Mercredi 19 Octobre 2016à 11h00 salle 24-25/405
Recent research has highlighted limitations of studying complex systems with time-varying topologies from the perspective of static, time-aggregated networks. Non-Markovian characteristics resulting from the specific ordering of interactions in temporal networks were identified as one important mechanism that alters causality and affects dynamical processes. So far, an analytical explanation for this phenomenon and for the significant variations observed across different systems is missing. Summarizing our recent research in this area, in this talk I will introduce a framework that allows to analyze temporal networks with non-Markovian characteristics. The framework is based on higher-order aggregate networks, a simple generalization of the commonly used static representation of temporal network data. I will show that spectral properties of such higher-order aggregate networks can explain the slow-down of diffusion processes compared to aggregate networks, which has been observed in a number of empirical data sets. I further show that we can derive an exact analytical prediction for the magnitude of this change compared to the weighted, time-aggregate network.

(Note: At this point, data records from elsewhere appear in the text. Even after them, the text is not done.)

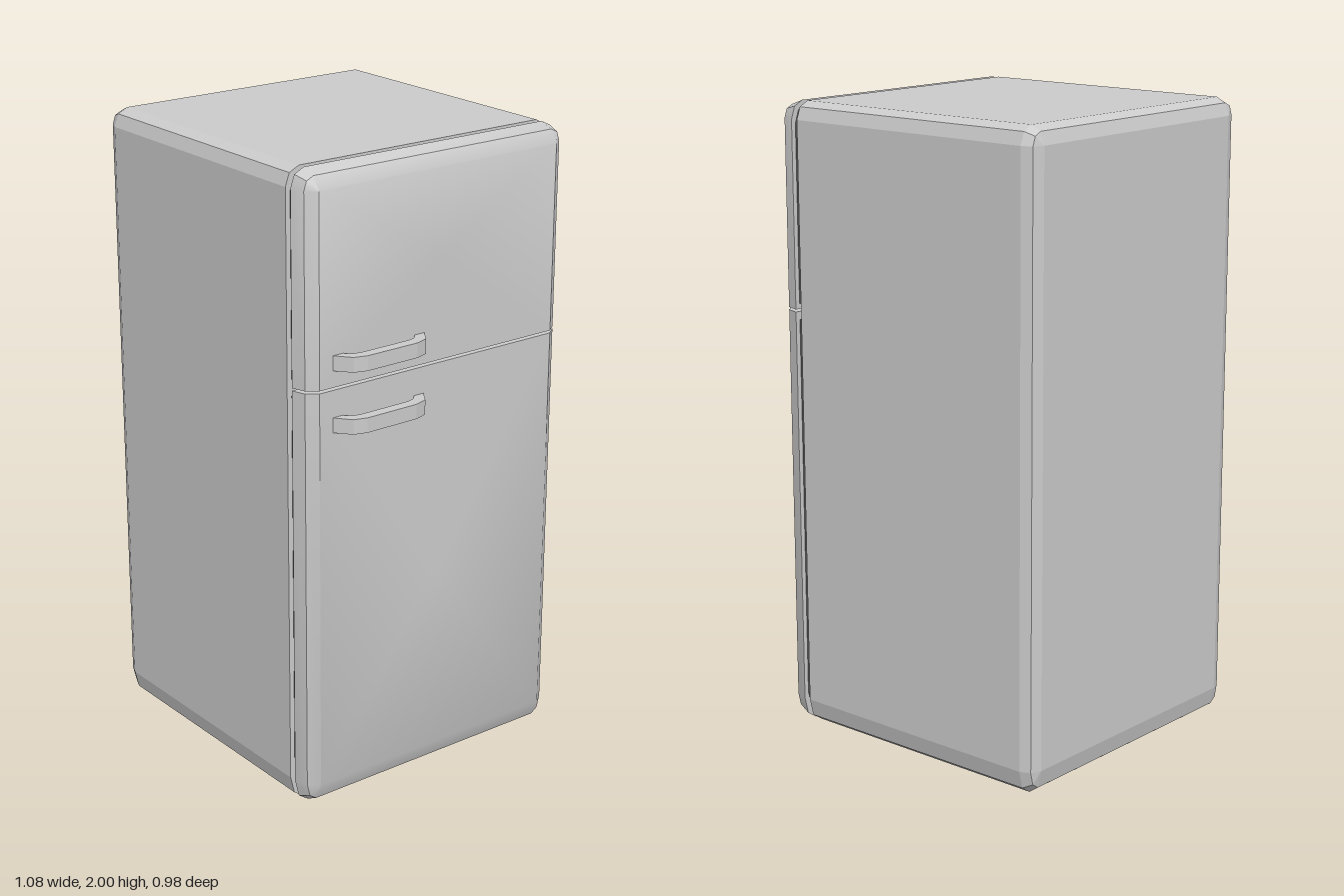
import * as THREE from 'three';
import { toCreasedNormals } from 'three/addons/utils/BufferGeometryUtils.js';

const EDGE = 0.047; // depth of the bevel across z

// Rounded rectangle in the z/y plane; f shrinks its bevelled corners (0 = full, 1 = inner face).
function section(x, f, { hz, y0, y1, bottom, top }) {
  const points = [];
  const corners = [[1, y1 - top, top, 0], [-1, y1 - top, top, 1], [-1, y0 + bottom, bottom, 2], [1, y0 + bottom, bottom, 3]];
  for (const [side, yc, ry, quarter] of corners) {
    for (let i = 0; i <= 2; i++) {
      const a = (quarter + i / 2) * Math.PI / 2;
      points.push(new THREE.Vector3(
        x,
        yc + ry * (1 - f) * Math.sin(a),
        side * (hz - EDGE) + EDGE * (1 - f) * Math.cos(a)
      ));
    }
  }
  return points;
}

// Closed solid skinned over sections [x, f] running towards +x.
function loft(steps, size, crease = 0) {
  const rings = steps.map(([x, f]) => section(x, f, size));
  const positions = [];
  const triangle = (a, b, c) => {
    const area = b.clone().sub(a).cross(c.clone().sub(a)).length();
    if (area > 1e-8) for (const p of [a, b, c]) positions.push(p.x, p.y, p.z);
  };
  const n = rings[0].length;
  for (let r = 0; r < rings.length - 1; r++) {
    const a = rings[r], b = rings[r + 1];
    for (let i = 0; i < n; i++) {
      const j = (i + 1) % n;
      triangle(a[i], b[i], a[j]);
      triangle(a[j], b[i], b[j]);
    }
  }
  const first = rings[0], last = rings[rings.length - 1];
  const middle = (size.y0 + size.y1) / 2;
  const back = new THREE.Vector3(first[0].x, middle, 0);
  const front = new THREE.Vector3(last[0].x, middle, 0);
  for (let i = 0; i < n; i++) {
    const j = (i + 1) % n;
    triangle(back, first[i], first[j]);
    triangle(front, last[j], last[i]);
  }
  const geometry = new THREE.BufferGeometry();
  geometry.setAttribute('position', new THREE.Float32BufferAttribute(positions, 3));
  geometry.computeVertexNormals();
  return crease ? toCreasedNormals(geometry, crease) : geometry;
}

// Bowed grip outlined in x/z and extruded upwards.
function handleGeometry(height) {
  const outline = [
    [0.478, 0.057], [0.527, 0.09], [0.54, 0.133], [0.54, 0.315], [0.527, 0.357], [0.478, 0.396],
    [0.478, 0.361], [0.499, 0.337], [0.505, 0.312], [0.505, 0.138], [0.499, 0.114], [0.478, 0.092],
  ];
  const shape = new THREE.Shape(outline.map(([x, z]) => new THREE.Vector2(x, -z)));
  return new THREE.ExtrudeGeometry(shape, { depth: height, bevelEnabled: false }).rotateX(-Math.PI / 2);
}

export function createModel() {
  const group = new THREE.Group();
  const grey = new THREE.MeshStandardMaterial({ color: 0xcccccc });
  const dark = new THREE.MeshStandardMaterial({ color: 0x555555 });

  const add = (name, geometry, material = grey) => {
    const mesh = new THREE.Mesh(geometry, material);
    mesh.name = name;
    group.add(mesh);
    return mesh;
  };

  // Cabinet, bevelled at the back and along its length
  add('cabinet', loft([[-0.54, 1], [-0.527, 0.29], [-0.494, 0], [0.388, 0]],
    { hz: 0.489, y0: 0, y1: 2, bottom: 0.08, top: 0.055 }));

  // Two doors with bevelled fronts, split by a thin seam
  const doorSteps = [[0.411, 0], [0.455, 0.29], [0.48, 1]];
  add('upperDoor', loft(doorSteps, { hz: 0.489, y0: 1.359, y1: 2, bottom: 0, top: 0.055 }, 0.6));
  add('lowerDoor', loft(doorSteps, { hz: 0.489, y0: 0, y1: 1.351, bottom: 0.08, top: 0 }, 0.6));

  // Recessed seals between the cabinet and the doors
  const sealSteps = [[0.388, 0], [0.411, 0]];
  add('upperSeal', loft(sealSteps, { hz: 0.473, y0: 1.376, y1: 1.987, bottom: 0, top: 0.055 }), dark);
  add('lowerSeal', loft(sealSteps, { hz: 0.473, y0: 0.025, y1: 1.325, bottom: 0.07, top: 0 }), dark);

  // Handles either side of the seam
  for (const [name, y] of [['upperHandle', 1.41], ['lowerHandle', 1.221]]) {
    add(name, handleGeometry(0.046)).position.y = y;
  }

  return group;
}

I finally present recent results on the analysis of node centralities in non-Markovian temporal networks, concluding that this approach provides interesting perspectives for (i) temporal community detection by spectral clustering, (ii) refined measures of centrality for time-evolving networks, and (iii) analytical studies of dynamical processes in complex systems with time-evolving interaction topologies.